Finally, we have also used the IRAS variability index as an additional source of information for the classification of the unidentified objects in our sample. This variability index is a number between 0 and 99 which indicates the likelihood of variability for a given IRAS source. It is based on the fact that the inclusion of an infrared source in the Point Source Catalogue required its detection in at least two different scans, which could be separated by hours, weeks or months. In this way it is possible to have some information about the variability of the source. Moreover, the way in which this index was computed favours the association of the highest values with long-period variables. Well known variable OH/IR stars showing smooth long-term variations are usually found associated to values well above 50%, with a strong concentration around 99%, while other variable objects in our sample, such as T-Tauri stars, with small amplitudes and irregular variations are associated to lower values of the variability index (below 50%). It is important to remark that a low variability index associated to an OH/IR star does not necessarily mean that the source is actually non-variable. Objects with very long periods may look like non-variable if they were detected in scans separated just a few weeks and there are ecliptic positions which were poorly scanned by IRAS where variable sources were missed (Whitelock et al. 1994). On the other hand, variable OH/IR stars may also be misidentified as non-variable when the observations were taken at different epochs corresponding to a similar phase in the light curve.

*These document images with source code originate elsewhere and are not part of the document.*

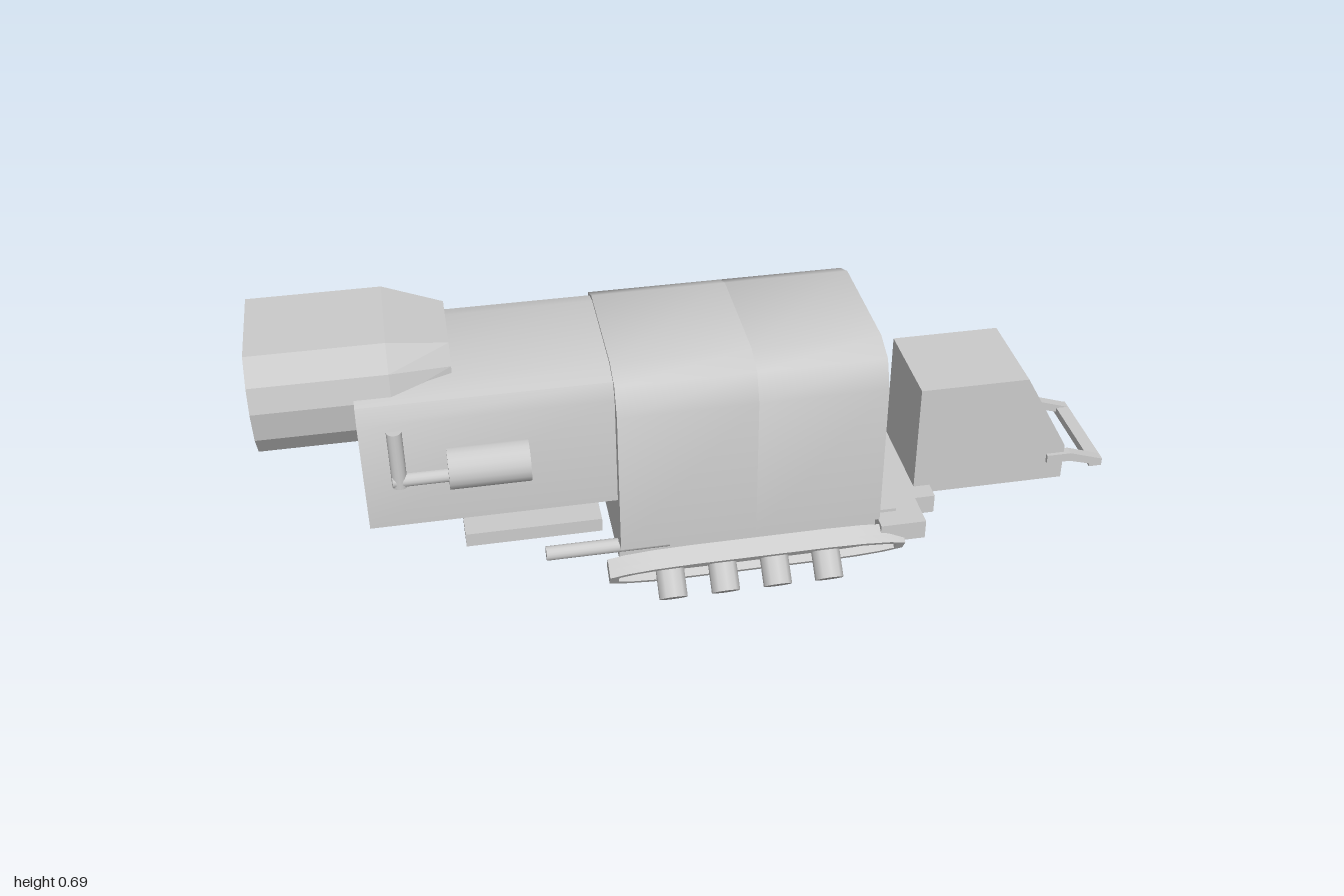
import * as THREE from 'three';
import { toCreasedNormals } from 'three/addons/utils/BufferGeometryUtils.js';
import { ConvexGeometry } from 'three/addons/geometries/ConvexGeometry.js';

const mat = new THREE.MeshStandardMaterial({ color: 0xcccccc });
const MID = -0.008; // centre line of the bodywork in z

function add(parent, name, geo) {
  const mesh = new THREE.Mesh(geo, mat);
  mesh.name = name;
  parent.add(mesh);
  return mesh;
}

// box from its limits
function box(parent, name, x0, x1, y0, y1, z0, z1) {
  const g = new THREE.BoxGeometry(x1 - x0, y1 - y0, z1 - z0);
  g.translate((x0 + x1) / 2, (y0 + y1) / 2, (z0 + z1) / 2);
  return add(parent, name, g);
}

const vec2 = (pts) => pts.map(([a, b]) => new THREE.Vector2(a, b));
// right half of a section, completed by its mirror image
const mirrored = (half) => [...half, ...half.map(([a, b]) => [-a, b]).reverse()];

// section in (z, y) pushed along x
function extrudeX(section, x0, x1, holes = []) {
  const shape = new THREE.Shape(vec2(section));
  for (const h of holes) shape.holes.push(new THREE.Path(vec2(h)));
  const g = new THREE.ExtrudeGeometry(shape, { depth: x1 - x0, bevelEnabled: false });
  g.rotateY(Math.PI / 2).translate(x0, 0, MID);
  return toCreasedNormals(g, 0.8);
}

// straight round bar between two points
function rod(parent, name, a, b, r, sides = 16) {
  const p = new THREE.Vector3(...a), q = new THREE.Vector3(...b);
  const mesh = add(parent, name, new THREE.CylinderGeometry(r, r, p.distanceTo(q), sides));
  mesh.position.copy(p).add(q).multiplyScalar(0.5);
  mesh.quaternion.setFromUnitVectors(new THREE.Vector3(0, 1, 0), q.sub(p).normalize());
  return mesh;
}

// faceted solid through rings given as { x, section } about (y, z)
function faceted(rings) {
  const pts = [];
  for (const { x, section } of rings) for (const [z, y] of section) pts.push(new THREE.Vector3(x, y, z));
  return new ConvexGeometry(pts);
}

// tilted track pod with recessed face and four wheels
function trackPod() {
  const pod = new THREE.Group();
  pod.name = 'trackPod';
  const outline = (k, m) => {
    const q = [[0.355, 0.018], [0.315, 0.034], [0.25, 0.046], [0.16, 0.051]];
    const top = mirrored(q);
    return [...top, ...top.map(([a, b]) => [-a, -b])].map(([a, b]) => [a * k, b * m]);
  };
  const slab = new THREE.Group();
  slab.name = 'trackSlab';
  const rimShape = new THREE.Shape(vec2(outline(1, 1)));
  rimShape.holes.push(new THREE.Path(vec2(outline(0.94, 0.76))));
  const rim = new THREE.ExtrudeGeometry(rimShape, { depth: 0.02, bevelEnabled: false });
  add(slab, 'trackRim', toCreasedNormals(rim.translate(0, 0, -0.02), 0.6));
  const core = new THREE.ExtrudeGeometry(new THREE.Shape(vec2(outline(1, 1))), { depth: 0.027, bevelEnabled: false });
  add(slab, 'trackCore', toCreasedNormals(core.translate(0, 0, -0.047), 0.6));
  slab.rotation.x = 0.57;
  slab.position.set(0, 0.068, 0.2475);
  pod.add(slab);
  for (let i = 0; i < 4; i++) {
    const x = -0.212 + i * 0.125;
    rod(pod, 'wheel', [x, 0.074, 0.24], [x, 0.0265, 0.2875], 0.034, 10);
  }
  return pod;
}

export function createModel() {
  const model = new THREE.Group();
  model.name = 'trackedHauler';

  // main hull with two openings in its end
  const hull = mirrored([[0.236, 0.14], [0.236, 0.51], [0.208, 0.575], [0.148, 0.6]]);
  const upper = mirrored([[0.207, 0.397], [0.207, 0.483], [0.182, 0.545], [0.12, 0.572]]);
  const lower = mirrored([[0.207, 0.165], [0.207, 0.34]]);
  add(model, 'hullBack', extrudeX(hull, -0.22, 0.1));
  add(model, 'hullFront', extrudeX(hull, 0.1, 0.4, [upper, lower]));

  // rear body
  const rear = mirrored([[0.208, 0.265], [0.208, 0.54], [0.19, 0.577], [0.135, 0.594]]);
  add(model, 'rearBody', extrudeX(rear, -0.78, -0.22));

  // big faceted housing on top of the rear
  const big = mirrored([[0.125, 0.445], [0.162, 0.5], [0.175, 0.575], [0.163, 0.635], [0.122, 0.69]]);
  const small = mirrored([[0.08, 0.46], [0.11, 0.5], [0.12, 0.56], [0.116, 0.61], [0.09, 0.655]]);
  add(model, 'rearHousing', faceted([
    { x: -1, section: big }, { x: -0.7, section: big }, { x: -0.565, section: small },
  ])).position.z = -0.013;

  // small faceted pod on the far side
  const pod = mirrored([[0.025, -0.09], [0.052, -0.05], [0.062, 0], [0.052, 0.05], [0.025, 0.09]]);
  const sidePod = add(model, 'sidePod', faceted([
    { x: -0.88, section: pod }, { x: -0.74, section: pod },
    { x: -0.69, section: pod.map(([a, b]) => [a * 0.55, b * 0.6]) },
  ]));
  sidePod.position.set(0, 0.515, -0.19);

  // exhaust: muffler and bent pipe
  rod(model, 'muffler', [-0.595, 0.415, 0.208], [-0.415, 0.415, 0.208], 0.049, 20);
  rod(model, 'exhaustStack', [-0.703, 0.375, 0.2], [-0.703, 0.52, 0.2], 0.017);
  rod(model, 'exhaustPipe', [-0.718, 0.39, 0.2], [-0.59, 0.39, 0.2], 0.016);

  // platform under the rear body
  box(model, 'platform', -0.57, -0.25, 0.13, 0.165, -0.15, 0.135);
  box(model, 'platformPost', -0.57, -0.25, 0.165, 0.265, -0.07, 0.055);
  const strut = box(model, 'platformStrut', -0.06, 0.06, -0.025, 0.025, -0.09, 0.08);
  strut.position.set(-0.375, 0.245, 0);
  strut.rotation.z = -0.7;
  rod(model, 'hangerPin', [-0.597, 0.195, 0], [-0.597, 0.27, 0], 0.02);
  rod(model, 'hangerCollar', [-0.597, 0.225, 0], [-0.597, 0.24, 0], 0.027);

  // chassis, bumper and hitch
  box(model, 'chassis', -0.22, 0.45, 0.085, 0.14, -0.21, 0.195);
  box(model, 'bumper', 0.4, 0.51, 0.083, 0.132, -0.264, 0.247);
  box(model, 'hitch', 0.5, 0.56, 0.083, 0.132, -0.178, 0.155);
  rod(model, 'sideRod', [-0.39, 0.12, 0.183], [-0.1, 0.12, 0.183], 0.017);

  // sloped cab
  const side = [[0.52, 0.11], [0.9, 0.11], [0.9, 0.205], [0.785, 0.412], [0.52, 0.412]];
  const cab = new THREE.ExtrudeGeometry(new THREE.Shape(vec2(side)), { depth: 0.238, bevelEnabled: false });
  add(model, 'cab', cab.translate(0, 0, -0.128));

  // tow handle: two cranked arms and a cross bar
  const arm = [[0.855, 0.162], [0.915, 0.162], [1, 0.137], [1, 0.157], [0.915, 0.185], [0.855, 0.185]];
  for (const z of [0.095, -0.135]) {
    const g = new THREE.ExtrudeGeometry(new THREE.Shape(vec2(arm)), { depth: 0.024, bevelEnabled: false });
    add(model, 'handleArm', g.translate(0, 0, z));
  }
  box(model, 'handleBar', 0.968, 1, 0.138, 0.158, -0.135, 0.119);

  // track pods, the far one turned half round
  for (const turn of [0, Math.PI]) {
    const track = trackPod();
    track.position.x = 0.104;
    track.rotation.y = turn;
    model.add(track);
  }
  return model;
}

In contrast, a high variability index can only be associated to true variable stars.
Figure 3: J-H vs. H-K two-colour diagram where we show the position of the infrared sources observed